You will hear and read a fair amount about how tough the first year of business can be or that if you make it through the first year, you’re over the highest hurdle.
Nope. Nope. All the nope!
The first year is filled with adventure, novelty, bright eyes, and bushy tails. That all wears off in the second year and reality hits and, unlike a toddler, who may naturally grow out of this phase (you hope), you’re the only one who can teach your business how to run. Imagine being a two-year-old kid and teaching yourself how to walk and talk. Now throw in some quantum physics and that’s pretty much how entrepreneurship at this stage feels.
I have a business stumbling out of its second year as well a business that’s about to move clumsily into its second year, and here’s whlearnede learnt about the Terrible Twos.
You test the processes
Just as a toddler finds their feet and explores the beautiful and dangerous things that life has to offer, a business owner starts defining their vision. Your first year is spent trying it all and experimenting with various products and clients. Attempts to start specifying these can lead to a mountain of uncertainty and frustration. You will fail. You will spit some ideas out and you will hold on to some like a comfort blanket. You will fall on your ass and you will get shouted at. It’s all part of finding your voice, your personality and your USP.
You learn patterns and, by this stage, many fixed costs such as rent, salaries, and software are firmly in place. During the first year, you’ve still been out of the job market for a short enough time to go back. The second year feels more committed. You’re way outta the womb now and need to negotiate how to get that treat for doing good.
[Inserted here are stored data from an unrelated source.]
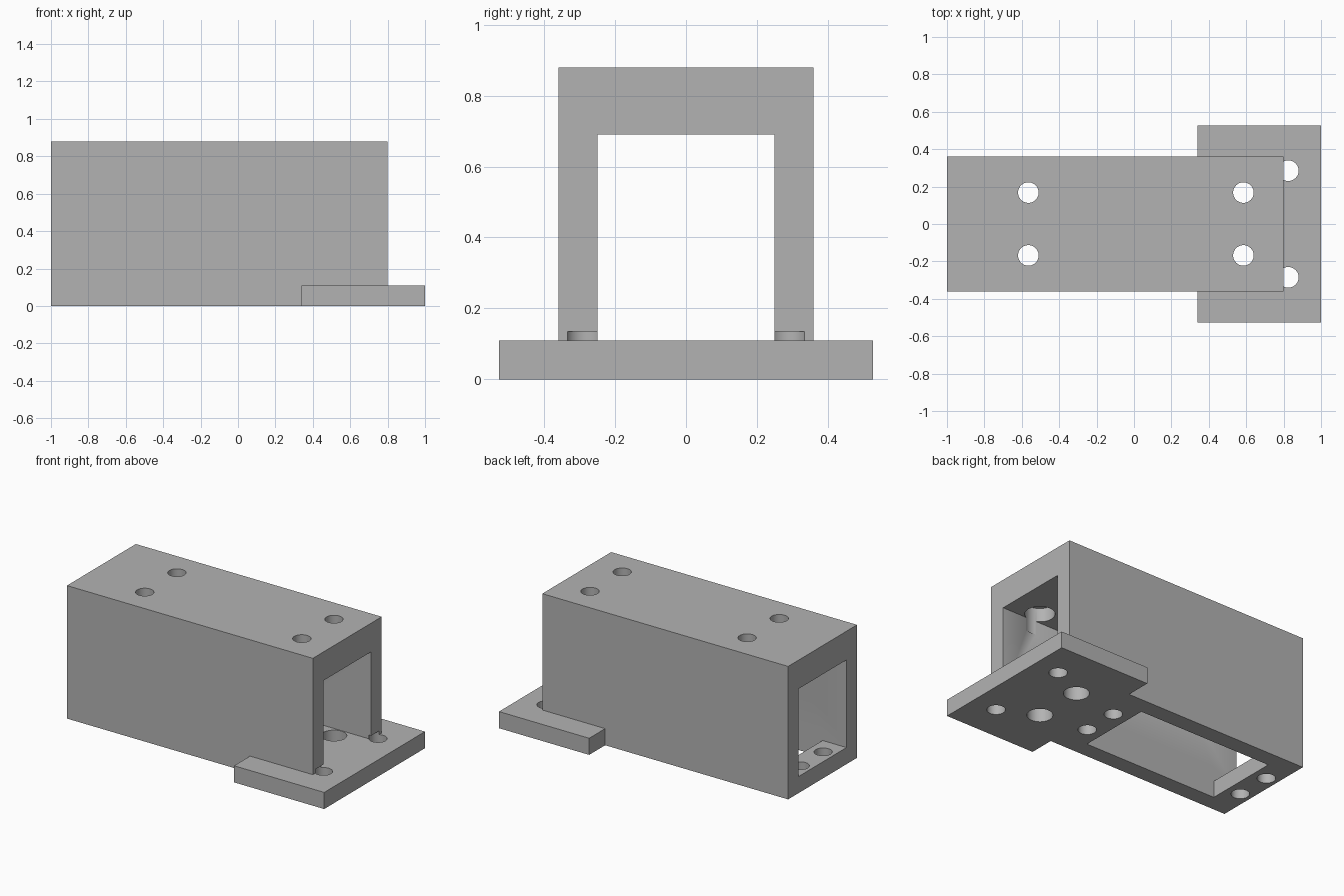
import bpy
import math

default = bpy.data.objects.get("Cube")
if default:
    bpy.data.objects.remove(default, do_unlink=True)

grey = bpy.data.materials.new("plain grey")
grey.use_nodes = True
grey.diffuse_color = (0.45, 0.45, 0.45, 1)
grey.node_tree.nodes["Principled BSDF"].inputs["Base Color"].default_value = (0.45, 0.45, 0.45, 1)


def box(name, x, y, z):
    """Box spanning x and z ranges, symmetric in y."""
    bpy.ops.mesh.primitive_cube_add(size=1, location=(sum(x) / 2, 0, sum(z) / 2))
    ob = bpy.context.object
    ob.name = name
    ob.scale = (x[1] - x[0], 2 * y, z[1] - z[0])
    bpy.ops.object.transform_apply(location=True, rotation=False, scale=True)
    ob.data.materials.append(grey)
    return ob


def drill(name, x, y, z, radius):
    """Vertical cylinder used as a hole cutter."""
    bpy.ops.mesh.primitive_cylinder_add(vertices=48, radius=radius, depth=z[1] - z[0],
                                        location=(x, y, sum(z) / 2))
    ob = bpy.context.object
    ob.name = name
    ob.data.materials.append(grey)
    return ob


def combine(target, tool, operation):
    tool.hide_render = True
    mod = target.modifiers.new(tool.name, 'BOOLEAN')
    mod.operation = operation
    mod.solver = 'EXACT'
    mod.object = tool
    bpy.context.view_layer.objects.active = target
    bpy.ops.object.modifier_apply(modifier=mod.name)
    bpy.data.objects.remove(tool, do_unlink=True)


FLOOR, CEILING, TOP = 0.11, 0.69, 0.88
SCREW = 0.055

# Box housing joined to the wide mounting plate
housing = box("bracket_housing", (-1, 0.8), 0.36, (0, TOP))
combine(housing, box("mounting_plate", (0.34, 1), 0.527, (0, FLOOR)), 'UNION')

# Channel through the length, and the opening in the floor
combine(housing, box("channel_cutter", (-1.1, 1.1), 0.25, (FLOOR, CEILING)), 'DIFFERENCE')
combine(housing, box("floor_cutter", (-0.825, 0.153), 0.25, (-0.1, 0.2)), 'DIFFERENCE')

for side in (-1, 1):
    # Counterbored screw holes in the ceiling
    for x in (-0.565, 0.585):
        y = side * 0.168
        combine(housing, drill("top_hole", x, y, (0.6, 1), SCREW), 'DIFFERENCE')
        combine(housing, drill("counterbore", x, y, (0.6, CEILING + 0.09), 0.09), 'DIFFERENCE')
    # Tool access holes in the floor
    combine(housing, drill("access_hole", 0.585, side * 0.168, (-0.1, 0.3), 0.077), 'DIFFERENCE')
    # Screw holes in the floor
    for x in (-0.92, 0.26):
        combine(housing, drill("floor_hole", x, side * 0.12, (-0.1, 0.2), SCREW), 'DIFFERENCE')
    # Plate holes that nick the wall ends
    combine(housing, drill("plate_hole", 0.825, side * 0.285, (-0.1, 0.135), SCREW), 'DIFFERENCE')

for poly in housing.data.polygons:
    poly.material_index = 0
bpy.ops.object.select_all(action='DESELECT')
housing.select_set(True)
bpy.context.view_layer.objects.active = housing
bpy.ops.object.shade_smooth_by_angle(angle=math.radians(30))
You throw tantrums
The entrepreneurial journey will lift you to your highest highs and push you to your lowest lows. You will be taken on an emotional rollercoaster that you didn’t sign up for. This is because you’re forced to do and be it all. As your business matures, you’re wearing all the hats, from the ops lady to the tea guy. It’s uncomfortable and messy, and can make you feel inadequate. But the triggers that caused your tantrums become easier to manage.
You can’t do it all
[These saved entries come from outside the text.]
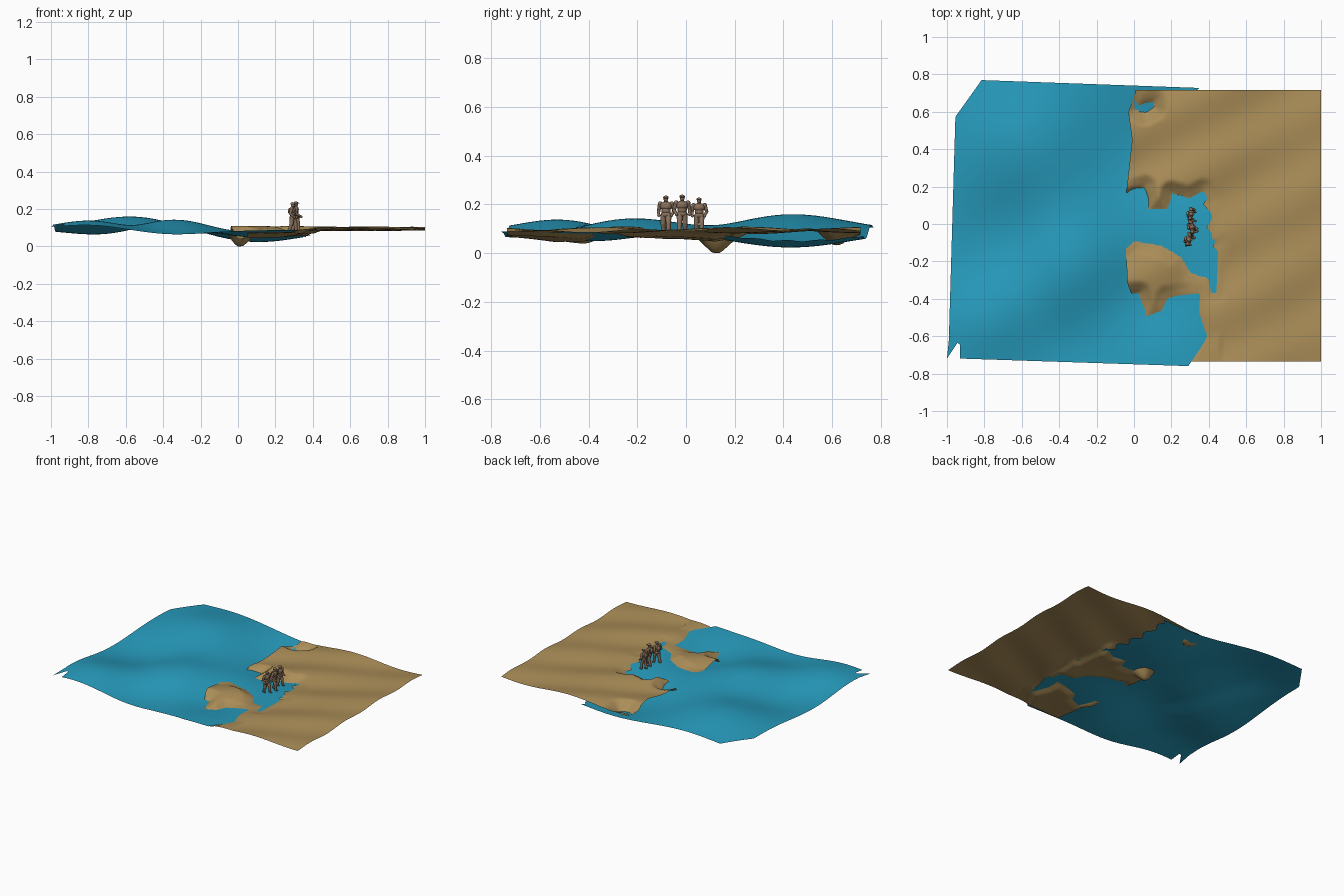
import bpy, bmesh, math
from mathutils import Vector, Matrix

if "Cube" in bpy.data.objects:
    bpy.data.objects.remove(bpy.data.objects["Cube"])


def material(name, rgb):
    m = bpy.data.materials.new(name)
    m.diffuse_color = (*rgb, 1)
    m.use_nodes = True
    m.node_tree.nodes["Principled BSDF"].inputs["Base Color"].default_value = m.diffuse_color
    return m


WATER = material("sea blue", (0.02, 0.33, 0.51))
SAND = material("sand tan", (0.41, 0.27, 0.098))
CLOTH = material("drab brown", (0.25, 0.165, 0.105))


def finish(bm, name, mat, angle=50):
    me = bpy.data.meshes.new(name)
    bm.to_mesh(me)
    bm.free()
    me.materials.append(mat)
    for p in me.polygons:
        p.use_smooth = True
    me.set_sharp_from_angle(angle=math.radians(angle))
    ob = bpy.data.objects.new(name, me)
    bpy.context.collection.objects.link(ob)
    return ob


def interp(pts, t):
    """Piecewise linear lookup in a sorted list of (t, value)."""
    if t <= pts[0][0]:
        return pts[0][1]
    for (a, va), (b, vb) in zip(pts, pts[1:]):
        if t <= b:
            return va + (vb - va) * (t - a) / (b - a)
    return pts[-1][1]


# swells and troughs of the sea: x, y, height, radius
SWELLS = [(-0.57, 0.43, 0.072, 0.33), (0.10, 0.43, -0.068, 0.35),
          (-0.35, -0.22, 0.062, 0.28), (-0.70, -0.08, -0.04, 0.28),
          (-0.80, -0.52, 0.05, 0.24), (0.05, -0.37, -0.045, 0.25),
          (-0.35, -0.65, -0.03, 0.25)]


def sea_z(x, y):
    return 0.09 + sum(h * math.exp(-((x - a) ** 2 + (y - b) ** 2) / r ** 2)
                      for a, b, h, r in SWELLS)


# inlets where the sea covers the sand (top view outlines)
INLETS = [
    [(-0.1, 0.11), (-0.04, 0.12), (0.02, 0.19), (0.06, 0.2), (0.08, 0.08), (0.18, 0.08),
     (0.2, 0.17), (0.3, 0.14), (0.37, 0.18), (0.41, 0.12), (0.42, -0.08), (0.45, -0.1),
     (0.44, -0.37), (0.415, -0.37), (0.4, -0.29), (0.3, -0.26), (0.25, -0.18),
     (0.15, -0.12), (0.0, -0.09), (-0.04, -0.13), (-0.1, -0.13)],
    [(-0.1, -0.37), (0.03, -0.37), (0.07, -0.49), (0.15, -0.46), (0.18, -0.39),
     (0.35, -0.37), (0.35, -0.48), (0.39, -0.6), (0.31, -0.76), (-0.1, -0.76)],
    [(-0.01, 0.68), (0.03, 0.64), (0.11, 0.66), (0.11, 0.62), (0.06, 0.59), (0, 0.61)]]


def signed_distance(poly, x, y):
    inside, best, p = False, 9.0, Vector((x, y))
    for i, b in enumerate(poly):
        a, b = Vector(poly[i - 1]), Vector(b)
        e = b - a
        t = max(0, min(1, (p - a).dot(e) / e.length_squared))
        best = min(best, (p - a - e * t).length)
        if (a.y > y) != (b.y > y) and x < a.x + (y - a.y) * e.x / e.y:
            inside = not inside
    return -best if inside else best


def sand_z(x, y):
    s = -0.55 * x + 0.83 * y
    fade = 1 - 0.5 * max(0, x)
    z = 0.094 + 0.011 * fade * math.sin(19 * s + 2.5 * x) + 0.005 * math.sin(9 * x - 4 * y)
    if x > 0.6:
        return z
    sea = sea_z(x, y)
    if x < 0.46:
        z = max(z, sea + 0.006)
    d = min(signed_distance(p, x, y) for p in INLETS)
    if d < 0:
        z = sea + max(-0.016, 0.4 * d)
    else:
        z = sea + (z - sea) * min(1, 0.1 + d / 0.07)
    # sharp pit that reaches the base level
    k = max(0, min(1, 1.25 - math.hypot(x - 0.01, y - 0.125) / 0.06))
    return z * (1 - k)


def sheet(bm, nu, nv, place):
    rows = [[bm.verts.new(place(i / nu, j / nv)) for i in range(nu + 1)] for j in range(nv + 1)]
    for r, s in zip(rows, rows[1:]):
        for i in range(nu):
            bm.faces.new((r[i], r[i + 1], s[i + 1], s[i]))


# sea sheet with clipped corner and saw-toothed hidden edge
SEA_LEFT = [(0, -0.93), (0.066, -0.93), (0.067, -0.99), (0.865, -0.955), (1, -0.815)]
SEA_RIGHT = [(0, 0.29), (0.1, 0.39), (0.25, 0.44), (0.43, 0.45), (0.57, 0.42), (1, 0.35)]


def sea_point(u, v):
    a, b = interp(SEA_LEFT, v), interp(SEA_RIGHT, v)
    if 0.43 < v < 1:
        b -= 0.045 * abs((v * 12) % 1 - 0.5) * 2
    x = a + (b - a) * u
    lo, hi = -0.75 - 0.033 * x, 0.74 - 0.036 * x
    y = lo + (hi - lo) * v
    return x, y, sea_z(x, y)


bm = bmesh.new()
sheet(bm, 56, 60, sea_point)
spike = [(-1, -0.72), (-0.93, -0.615), (-0.988, -0.60)]
bm.faces.new([bm.verts.new((x, y, sea_z(x, y))) for x, y in spike])
finish(bm, "sea", WATER, 80)

# beach sheet with ragged shoreline edge
SHORE = [(-0.735, 0.05), (-0.5, 0.05), (-0.4, 0), (-0.32, -0.035), (-0.1, -0.045),
         (0.13, -0.045), (0.45, -0.01), (0.6, -0.03), (0.68, 0.0), (0.72, 0.01)]


def sand_point(u, v):
    y = -0.735 + 1.452 * v
    a = interp(SHORE, y)
    x = a + (1 - a) * u
    return x, y, sand_z(x, y)


bm = bmesh.new()
sheet(bm, 72, 100, sand_point)
finish(bm, "beach", SAND, 80)


# standing figures, built at unit height facing +x
def limb(bm, p, q, r1, r2):
    p, q = Vector(p), Vector(q)
    d = q - p
    m = Matrix.Translation((p + q) / 2) @ d.to_track_quat('Z', 'Y').to_matrix().to_4x4()
    bmesh.ops.create_cone(bm, cap_ends=True, segments=10, radius1=r1, radius2=r2,
                          depth=d.length, matrix=m)


def blob(bm, c, size):
    m = Matrix.Translation(c) @ Matrix.Diagonal((*size, 1))
    bmesh.ops.create_uvsphere(bm, u_segments=12, v_segments=8, radius=1, matrix=m)


def figure(name, x, y, z, height, turn, stride, reach):
    bm = bmesh.new()
    for s in (-1, 1):
        # leg and boot
        hip, knee = (0, 0.065 * s, 0.5), (0.5 * stride * s + 0.03, 0.08 * s, 0.28)
        ankle = (stride * s, 0.09 * s, 0.05)
        limb(bm, hip, knee, 0.085, 0.068)
        limb(bm, knee, ankle, 0.068, 0.052)
        blob(bm, knee, (0.068, 0.068, 0.068))
        blob(bm, (ankle[0] + 0.035, ankle[1], 0.035), (0.09, 0.045, 0.036))
        # arm and hand
        shoulder, elbow = (0, 0.155 * s, 0.79), (-0.04, 0.205 * s, 0.61)
        hand = (reach, 0.17 * s, 0.49)
        limb(bm, shoulder, elbow, 0.058, 0.046)
        limb(bm, elbow, hand, 0.046, 0.034)
        for c, r in ((shoulder, 0.062), (elbow, 0.046), (hand, 0.042)):
            blob(bm, c, (r, r, r))
    # trunk with belt and pack
    blob(bm, (0, 0, 0.51), (0.1, 0.14, 0.09))
    blob(bm, (0, 0, 0.62), (0.095, 0.125, 0.14))
    blob(bm, (0.005, 0, 0.73), (0.105, 0.165, 0.12))
    blob(bm, (-0.1, 0, 0.7), (0.06, 0.09, 0.11))
    # neck, head, cap and brim
    limb(bm, (0, 0, 0.8), (0.01, 0, 0.88), 0.055, 0.045)
    blob(bm, (0.015, 0, 0.91), (0.07, 0.06, 0.078))
    blob(bm, (0.01, 0, 0.95), (0.082, 0.074, 0.05))
    blob(bm, (0.05, 0, 0.94), (0.085, 0.07, 0.014))
    m = Matrix.Translation((x, y, z)) @ Matrix.Rotation(math.radians(turn), 4, 'Z') \
        @ Matrix.Scale(height, 4)
    bmesh.ops.transform(bm, matrix=m, verts=bm.verts)
    finish(bm, name, CLOTH)


figure("figure_near", 0.292, -0.082, 0.078, 0.158, -12, 0.1, 0.1)
figure("figure_middle", 0.308, -0.016, 0.08, 0.16, 10, -0.09, 0.16)
figure("figure_far", 0.303, 0.054, 0.08, 0.148, -8, 0.07, 0.12)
In your first year, you’re wearing all the hats – feathers and all. This quickly becomes unmanageable as your job, as a business owner, is to steer the ship, not row the ores. This may mean letting go and putting trust into staff or outsourced suppliers. No matter how stubborn the toddler is, they will always need help climbing onto the jungle gym at some point.
So how do you get through this phase alive?
Put systems in early
Whether you’re running an e-commerce platform or a dry-cleaning business, monitor and take note of every step in the day-to-day running order of your business. From the first contact with the client to closing the deal, as well as all admin processes such as human resources and finances. This may seem totally pointless in the beginning as you can handle it all, but once you start hiring people to take over certain roles, it will help to hand over a deck of roles and responsibilities. Trust me.
Speaking of trust…
Learn how to do just that – trust. Delegation sounds like such a simple theory; order people around and it’ll get done, right? It took me too long to allow my team to get on with a project without providing my input (What’s an entrepreneur without a little OCD?) I had to remember that I had hired this team for a reason. Be clear on the objectives and ensure they are equipped with all of the correct tools to deliver, and then provide feedback on how to improve for the next order or project.
Pick your bottom lip up off the floor
Sure, it’s your business and you design it the way you want, but that doesn’t mean that everyone is going to agree with you or what you do. Craig Rodney gave a talk at a conference a few years back where he spoke about learning to fall in love with the hate. He was talking more from a consumer-brand perspective, but this can be applied across the board. Look at critique you are receiving, kick your pride to the side, see the value in it and improve your offering.
You don’t know it all and you still have a lot to learn. The second year will provide you with more perspective on your business as well as a more objective view. Take 15 minutes every day to research the latest trends in your industry then write down five new ideas that you can take to clients pertaining to those trends.
If you’re not making money, move on
Yes, that’s right. I’m suggesting giving up. Be honest with yourself. If you’re two years down the line and still not making money, start over or start something else. Learn to crawl.
This notion of entrepreneurs needing less sleep to increase productivity needs to end. If you’re overtired, you will forget to complete tasks and feel like a drunk toddler.
Lastly, and most importantly, never forget how far you’ve come.
You have a business that has survived possibly one of its most difficult stages. Yes, there’s a lot more to come, but never forget to take time to reflect and give yourself a pat on the back for all you have achieved so far.